Punctuation practice: Descriptive texts

Add to My Folder

This content has not been rated yet. (Write a review)

By Eileen Joneseducation journalist, author and literacy specialist

Encourage children to develop their own punctuation style with these meaningful activities

Illustrated safari park

Descriptive texts provide detail and, consequently, are wordier and likely to contain a wider range of punctuation. So, in the final article of this series, the range of marks to be used is extended to demonstrate how they can work together, provide space for detail, convey mood and make subtle connections. As the range of marks increases, so does the writer’s choice. Hence, last month’s message (in the September ‘09 issue) is reinforced: punctuation rules can be flexible and the writer does have opportunities to demonstrate a personal punctuation style. With this in mind and using the stimulating safari park context, children will find placing punctuation marks to be meaningful and exciting. Don’t forget, the Interactive resource , ‘Animal punctuation: Descriptive texts’ (members only), Poster , ‘Punctuation Safari Park’ and Activity sheets , ‘Punctuation practice: Descriptive texts’ are all available to download.


  1. Descriptive sentences
  2. Adding descriptive detail
  3. Pause for commas
  4. Punctuation choice
  5. Further ideas
  6. Top tips
Member-only content

Scholastic Resource Bank: Primary - join today!

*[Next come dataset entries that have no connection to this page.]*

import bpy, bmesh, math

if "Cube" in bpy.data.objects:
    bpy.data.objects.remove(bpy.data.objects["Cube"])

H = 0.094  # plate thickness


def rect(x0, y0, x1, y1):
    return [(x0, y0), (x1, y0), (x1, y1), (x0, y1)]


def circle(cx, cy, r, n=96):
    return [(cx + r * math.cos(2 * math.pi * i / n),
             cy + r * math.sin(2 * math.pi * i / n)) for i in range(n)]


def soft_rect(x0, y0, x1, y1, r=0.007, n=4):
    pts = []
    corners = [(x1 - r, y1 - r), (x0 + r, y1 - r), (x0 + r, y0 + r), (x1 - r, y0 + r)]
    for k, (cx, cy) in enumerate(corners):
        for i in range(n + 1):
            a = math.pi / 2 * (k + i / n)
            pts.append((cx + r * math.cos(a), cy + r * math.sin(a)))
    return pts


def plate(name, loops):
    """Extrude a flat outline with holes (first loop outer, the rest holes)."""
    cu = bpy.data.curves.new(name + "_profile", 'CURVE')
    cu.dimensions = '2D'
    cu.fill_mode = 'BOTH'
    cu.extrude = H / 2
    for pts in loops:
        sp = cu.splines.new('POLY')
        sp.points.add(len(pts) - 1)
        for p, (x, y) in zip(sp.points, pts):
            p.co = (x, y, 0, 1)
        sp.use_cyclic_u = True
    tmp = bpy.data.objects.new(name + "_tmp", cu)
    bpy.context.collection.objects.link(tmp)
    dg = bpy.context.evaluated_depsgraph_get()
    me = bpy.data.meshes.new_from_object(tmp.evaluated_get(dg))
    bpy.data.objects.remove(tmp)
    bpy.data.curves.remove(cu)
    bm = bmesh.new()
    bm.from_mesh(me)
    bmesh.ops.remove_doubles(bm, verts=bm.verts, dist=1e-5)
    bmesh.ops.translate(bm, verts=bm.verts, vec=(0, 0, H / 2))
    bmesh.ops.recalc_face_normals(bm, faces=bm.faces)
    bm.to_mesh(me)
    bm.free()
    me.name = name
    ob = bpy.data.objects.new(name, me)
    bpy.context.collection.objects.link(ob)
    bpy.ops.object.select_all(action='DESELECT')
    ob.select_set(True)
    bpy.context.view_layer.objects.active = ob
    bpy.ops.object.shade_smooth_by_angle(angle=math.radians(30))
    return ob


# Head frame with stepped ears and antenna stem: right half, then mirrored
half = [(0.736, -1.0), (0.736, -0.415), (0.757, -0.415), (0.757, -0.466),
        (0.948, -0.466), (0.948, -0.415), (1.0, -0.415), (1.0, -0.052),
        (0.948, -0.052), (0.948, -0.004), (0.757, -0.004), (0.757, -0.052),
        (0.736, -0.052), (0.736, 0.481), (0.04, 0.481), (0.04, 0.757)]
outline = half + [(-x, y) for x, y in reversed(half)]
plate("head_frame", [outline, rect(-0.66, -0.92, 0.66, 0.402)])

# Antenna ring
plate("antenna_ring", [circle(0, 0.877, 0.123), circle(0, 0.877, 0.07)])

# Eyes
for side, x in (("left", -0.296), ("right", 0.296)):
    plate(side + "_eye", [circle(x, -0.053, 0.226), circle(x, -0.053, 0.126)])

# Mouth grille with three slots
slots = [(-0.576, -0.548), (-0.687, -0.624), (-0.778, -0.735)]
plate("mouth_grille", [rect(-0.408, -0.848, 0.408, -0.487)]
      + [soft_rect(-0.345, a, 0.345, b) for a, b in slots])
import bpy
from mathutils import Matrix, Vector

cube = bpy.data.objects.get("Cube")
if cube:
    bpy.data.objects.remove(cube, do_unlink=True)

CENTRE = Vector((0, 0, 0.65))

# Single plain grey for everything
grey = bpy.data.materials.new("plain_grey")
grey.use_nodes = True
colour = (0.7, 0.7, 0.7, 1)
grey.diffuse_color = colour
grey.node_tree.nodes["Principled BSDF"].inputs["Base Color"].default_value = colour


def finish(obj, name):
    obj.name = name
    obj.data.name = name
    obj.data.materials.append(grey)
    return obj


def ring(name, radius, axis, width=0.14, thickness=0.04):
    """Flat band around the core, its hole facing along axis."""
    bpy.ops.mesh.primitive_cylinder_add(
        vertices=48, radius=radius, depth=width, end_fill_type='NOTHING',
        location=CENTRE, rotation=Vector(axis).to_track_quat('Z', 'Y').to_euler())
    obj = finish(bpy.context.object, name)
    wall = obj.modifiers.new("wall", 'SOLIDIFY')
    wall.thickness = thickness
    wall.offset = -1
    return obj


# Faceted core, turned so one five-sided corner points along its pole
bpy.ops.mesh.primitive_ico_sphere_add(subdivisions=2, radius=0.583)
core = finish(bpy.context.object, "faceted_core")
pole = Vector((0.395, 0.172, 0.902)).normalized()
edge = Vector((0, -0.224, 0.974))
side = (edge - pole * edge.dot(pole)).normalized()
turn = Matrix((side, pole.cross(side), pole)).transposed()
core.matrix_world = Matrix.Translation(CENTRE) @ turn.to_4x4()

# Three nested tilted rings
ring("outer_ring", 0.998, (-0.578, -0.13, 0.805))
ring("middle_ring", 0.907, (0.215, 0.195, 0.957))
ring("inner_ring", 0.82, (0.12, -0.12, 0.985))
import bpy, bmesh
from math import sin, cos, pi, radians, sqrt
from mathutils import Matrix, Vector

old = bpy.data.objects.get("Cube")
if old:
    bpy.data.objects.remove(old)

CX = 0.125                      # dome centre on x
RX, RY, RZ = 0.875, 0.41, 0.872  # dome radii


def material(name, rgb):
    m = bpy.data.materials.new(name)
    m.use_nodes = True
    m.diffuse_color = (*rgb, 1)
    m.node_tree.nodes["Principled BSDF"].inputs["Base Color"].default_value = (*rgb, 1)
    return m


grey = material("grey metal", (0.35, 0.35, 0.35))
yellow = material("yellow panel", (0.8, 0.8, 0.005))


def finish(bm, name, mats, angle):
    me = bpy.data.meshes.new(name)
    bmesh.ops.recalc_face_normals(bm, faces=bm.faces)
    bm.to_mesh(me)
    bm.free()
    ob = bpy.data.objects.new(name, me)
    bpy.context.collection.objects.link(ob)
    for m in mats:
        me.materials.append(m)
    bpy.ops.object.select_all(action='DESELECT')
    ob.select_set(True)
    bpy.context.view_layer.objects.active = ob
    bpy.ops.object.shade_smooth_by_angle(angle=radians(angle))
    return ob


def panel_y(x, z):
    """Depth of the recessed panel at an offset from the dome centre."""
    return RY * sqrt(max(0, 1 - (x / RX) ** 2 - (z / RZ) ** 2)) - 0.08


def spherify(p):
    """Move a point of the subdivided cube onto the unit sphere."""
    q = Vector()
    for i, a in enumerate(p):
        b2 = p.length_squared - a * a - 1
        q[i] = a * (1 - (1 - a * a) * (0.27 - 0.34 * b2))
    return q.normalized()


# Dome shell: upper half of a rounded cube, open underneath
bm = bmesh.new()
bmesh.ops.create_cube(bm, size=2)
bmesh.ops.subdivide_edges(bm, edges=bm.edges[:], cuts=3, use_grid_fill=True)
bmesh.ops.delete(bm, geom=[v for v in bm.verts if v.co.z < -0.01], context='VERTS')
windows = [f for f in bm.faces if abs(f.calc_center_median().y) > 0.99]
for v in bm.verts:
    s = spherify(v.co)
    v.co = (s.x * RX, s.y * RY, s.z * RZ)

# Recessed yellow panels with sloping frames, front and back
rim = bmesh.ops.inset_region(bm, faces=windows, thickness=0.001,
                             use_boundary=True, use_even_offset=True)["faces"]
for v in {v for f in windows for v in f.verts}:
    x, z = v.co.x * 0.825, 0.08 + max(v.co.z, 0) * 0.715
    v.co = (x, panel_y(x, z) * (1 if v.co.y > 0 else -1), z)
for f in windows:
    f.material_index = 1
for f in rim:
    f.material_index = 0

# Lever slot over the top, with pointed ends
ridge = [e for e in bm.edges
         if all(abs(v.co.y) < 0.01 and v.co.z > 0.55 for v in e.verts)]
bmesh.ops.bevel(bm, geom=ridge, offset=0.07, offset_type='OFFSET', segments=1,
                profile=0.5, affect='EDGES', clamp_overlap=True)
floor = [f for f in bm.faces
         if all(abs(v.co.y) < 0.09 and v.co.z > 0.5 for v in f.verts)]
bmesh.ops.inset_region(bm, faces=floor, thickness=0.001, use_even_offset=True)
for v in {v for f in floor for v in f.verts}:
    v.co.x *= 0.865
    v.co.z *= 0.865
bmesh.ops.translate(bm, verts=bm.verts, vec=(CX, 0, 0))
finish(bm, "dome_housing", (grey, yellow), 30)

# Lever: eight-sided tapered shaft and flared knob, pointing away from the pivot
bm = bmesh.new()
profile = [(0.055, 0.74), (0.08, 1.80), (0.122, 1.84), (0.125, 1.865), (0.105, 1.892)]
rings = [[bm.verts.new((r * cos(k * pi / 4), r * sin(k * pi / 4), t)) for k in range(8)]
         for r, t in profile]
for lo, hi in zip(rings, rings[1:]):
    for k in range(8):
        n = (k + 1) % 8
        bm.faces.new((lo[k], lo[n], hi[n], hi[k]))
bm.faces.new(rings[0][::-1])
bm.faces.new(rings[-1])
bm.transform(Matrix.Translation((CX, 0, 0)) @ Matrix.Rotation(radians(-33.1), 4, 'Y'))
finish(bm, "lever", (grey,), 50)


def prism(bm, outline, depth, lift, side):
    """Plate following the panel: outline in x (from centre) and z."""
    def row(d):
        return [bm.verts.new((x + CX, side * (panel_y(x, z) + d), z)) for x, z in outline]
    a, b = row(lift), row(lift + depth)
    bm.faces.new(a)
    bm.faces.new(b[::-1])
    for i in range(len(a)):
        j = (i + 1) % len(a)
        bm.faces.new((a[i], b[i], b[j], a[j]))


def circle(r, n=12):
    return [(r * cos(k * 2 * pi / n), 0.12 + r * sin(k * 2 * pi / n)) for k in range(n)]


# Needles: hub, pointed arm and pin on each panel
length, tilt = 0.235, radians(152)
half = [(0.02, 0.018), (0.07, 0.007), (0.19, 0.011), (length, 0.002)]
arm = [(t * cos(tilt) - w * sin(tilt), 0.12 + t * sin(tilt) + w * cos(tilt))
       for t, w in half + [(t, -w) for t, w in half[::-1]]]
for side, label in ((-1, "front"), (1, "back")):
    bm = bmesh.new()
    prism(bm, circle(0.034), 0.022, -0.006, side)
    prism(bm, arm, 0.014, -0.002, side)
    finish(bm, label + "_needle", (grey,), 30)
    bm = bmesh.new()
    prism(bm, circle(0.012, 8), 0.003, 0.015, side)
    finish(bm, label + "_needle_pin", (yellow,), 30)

  • Over 6,000 primary activities, lesson ideas and resources
  • Perfect for anyone working with children from 5 to 11 years old
  • Unlimited access from just £1.25 per month
Join now


You need to be signed in to place a review.